LONDON—Trian Fund Management has raised the stakes in its campaign against DuPont's management, nominating four directors to the DuPont board and criticizing the board's performance.
DuPont issued a statement in response, outlining its achievements over the past five years. The firm said it has outperformed many of its peers.
Trian said in a Jan. 8 statement that DuPont was its biggest investment and said that if elected, the new directors would optimize the value of the company.
Trian's four nominees are: Nelson Peltz, chief executive officer and a founding partner of Trian and a director of Mondelez International Inc; John Myers, former president and CEO of GE Asset Management and currently a director of Legg Mason Inc.; Arthur Winkleblack, former executive vice president and CFO of HJ Heinz Co. and currently a director of RTI International Metals, Inc. and Church & Dwight Co Inc.; and Robert Zatta, acting CEO and CFO of Rockwood Holdings Inc., a developer, manufacturer, and marketer of specialty chemicals.

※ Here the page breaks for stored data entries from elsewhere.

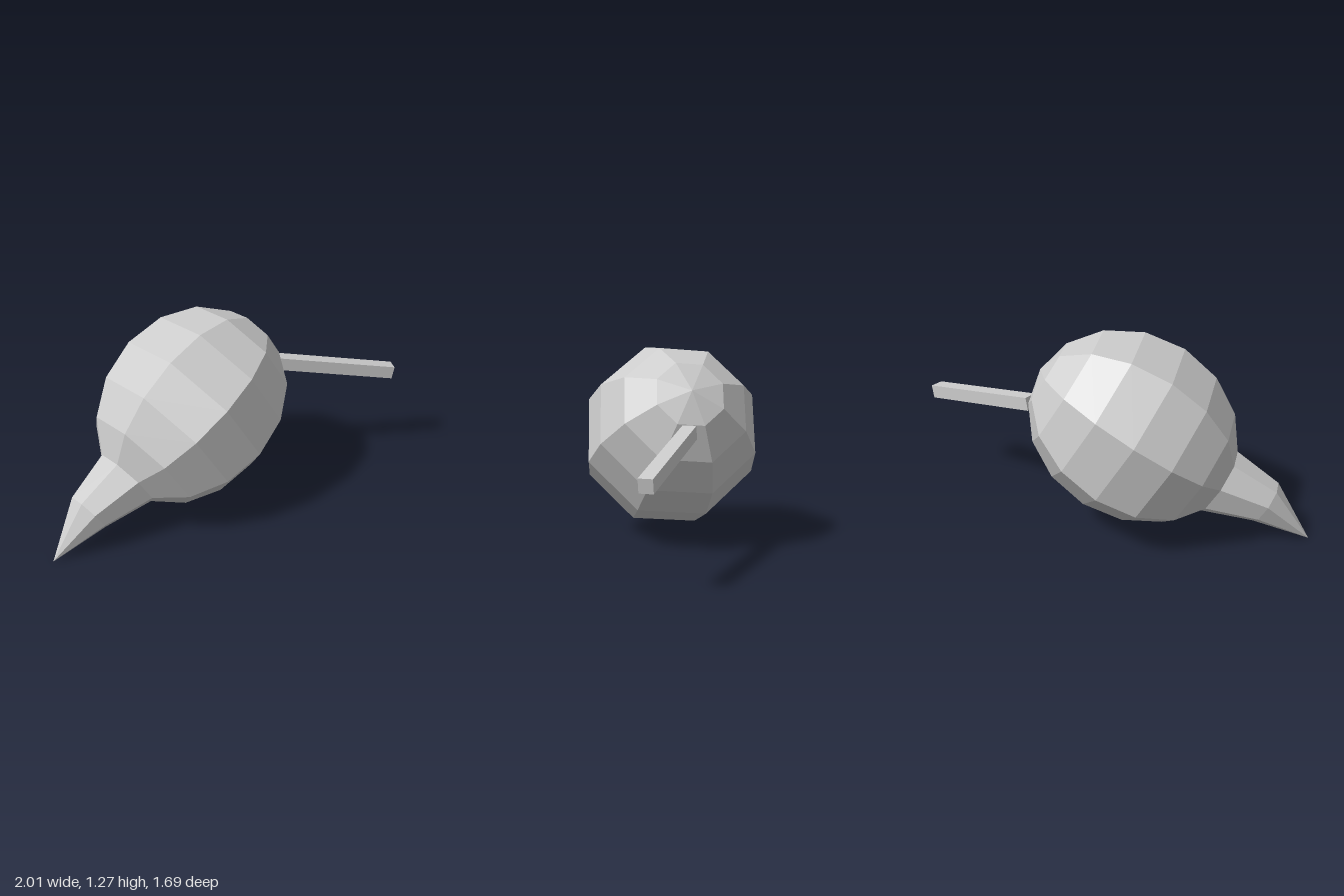
import * as THREE from 'three';

const SIDES = 8;
const PHASE = THREE.MathUtils.degToRad(17);
const CENTER = new THREE.Vector3(-0.283, 0.683, -0.02);

// Tilted frame: axis runs from the pointed tip to the rounded far end
const AXIS = new THREE.Vector3(0.548, 0.518, -0.654).normalize();
const UP = new THREE.Vector3(0, 1, 0).addScaledVector(AXIS, -AXIS.y).normalize();
const SIDE = new THREE.Vector3().crossVectors(AXIS, UP);

const RADIUS = 0.585;
const HALF_LENGTH = 0.68;

function material() {
  return new THREE.MeshStandardMaterial({ color: 0xcccccc, flatShading: true });
}

// Point on a ring: s along the axis, r outward, lift shifts the ring upward
function ringPoint([s, r, lift = 0], j) {
  const a = PHASE + (j / SIDES) * Math.PI * 2;
  return CENTER.clone()
    .addScaledVector(AXIS, s)
    .addScaledVector(UP, r * Math.cos(a) + lift)
    .addScaledVector(SIDE, r * Math.sin(a));
}

// Skin a list of rings; a ring of zero radius closes to a point
function skin(name, rings) {
  const pos = [];
  const tri = (...pts) => pts.forEach((p) => pos.push(p.x, p.y, p.z));
  for (let i = 0; i < rings.length - 1; i++) {
    for (let j = 0; j < SIDES; j++) {
      const a = ringPoint(rings[i], j);
      const b = ringPoint(rings[i], j + 1);
      const c = ringPoint(rings[i + 1], j + 1);
      const d = ringPoint(rings[i + 1], j);
      if (rings[i][1] > 0) tri(a, b, c);
      if (rings[i + 1][1] > 0) tri(a, c, d);
    }
  }
  const geo = new THREE.BufferGeometry();
  geo.setAttribute('position', new THREE.Float32BufferAttribute(pos, 3));
  geo.computeVertexNormals();
  const mesh = new THREE.Mesh(geo, material());
  mesh.name = name;
  return mesh;
}

export function createModel() {
  const group = new THREE.Group();
  group.name = 'model';

  // Faceted egg-shaped body, open where the beak joins
  const bodyRings = [];
  for (let k = 1; k <= 8; k++) {
    const t = (k / 8) * Math.PI;
    bodyRings.push([-HALF_LENGTH * Math.cos(t), k === 8 ? 0 : RADIUS * Math.sin(t)]);
  }
  group.add(skin('body', bodyRings));

  // Beak: drawn out from the first body ring to a slightly drooping point
  group.add(skin('beak', [[-1.315, 0], [-0.95, 0.145, 0.055], bodyRings[0]]));

  // Square stick angled off the far end
  const start = new THREE.Vector3(0.16, 0.79, -0.5);
  const end = new THREE.Vector3(0.982, 0.618, -0.808);
  const stick = new THREE.Mesh(
    new THREE.BoxGeometry(0.086, 0.086, start.distanceTo(end)),
    material()
  );
  stick.name = 'stick';
  stick.position.copy(start).lerp(end, 0.5);
  stick.lookAt(end);
  group.add(stick);

  return group;
}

Trian also voiced concern over cases of what it called poor corporate governance and a disconnect from DuPont stockholders.
“Despite management's rhetoric about the value of ‘integrated science,' the reality is that DuPont is struggling operationally,” the hedge fund said.
Trian added that DuPont's earnings per share are down since 2011; organic revenue growth and margins have underperformed peers in five of the company's seven segments; and management has lowered and/or missed its own guidance to Wall Street for the third year in a row while consistently failing to achieve the revenue and margin targets presented at DuPont's 2011 investor day.
The firm further criticized DuPont board for not holding management accountable for continuing underperformance and repeated failures to deliver publicly stated revenue and earnings targets.
Trian repeated its call for a separation of DuPont into GrowthCo (Agriculture, Nutrition and Health, Industrial Biosciences) and CyclicalCo/CashCo (Performance Materials, Safety and Protection, Electronics and Communications), in addition to separating Performance Chemicals.
The separation, it argued, would eliminate an entire layer of corporate overhead and corporate bureaucracy, and serve as a catalyst for a clean slate to design the ideal cost structure through zero-based budgeting.
Trian cited the substantial increase in profitability at Axalta Coatings Systems—DuPont's former Performance Coatings business—following its sale to a private equity firm in 2013, as “a powerful example of the benefits of focus and the excessive costs incurred by DuPont”.
DuPont issued a release on the same day informing its shareholders of the nomination and defending its performance over the years.
“DuPont's board of directors and management have a track record of delivering shareholder value. Over the last one-, three-, and five-year periods, DuPont has delivered total shareholder return of 17 percent, 78 percent, and 160 percent respectively, all in excess of its proxy peers and the S&P 500,” the statement said in response to the Trian announcement.
Under the current leadership team, which has been in place since the end of 2008, DuPont said it has delivered a cumulative capital return of $13 billion to shareholders and 266 percent total shareholder return, relative to the S&P 500 of 159 percent and proxy peers of 133 percent.
On the issue of company separation, DuPont said that the board and management team had proactively refined the portfolio around three strategic priorities, including the separation of the Performance Chemicals division and seven previous divestitures.
“We are on track with our enterprise-wide redesign initiative which will contribute at least $1 billion in savings, and we will continue to identify additional areas of productivity across the organization,” DuPont said.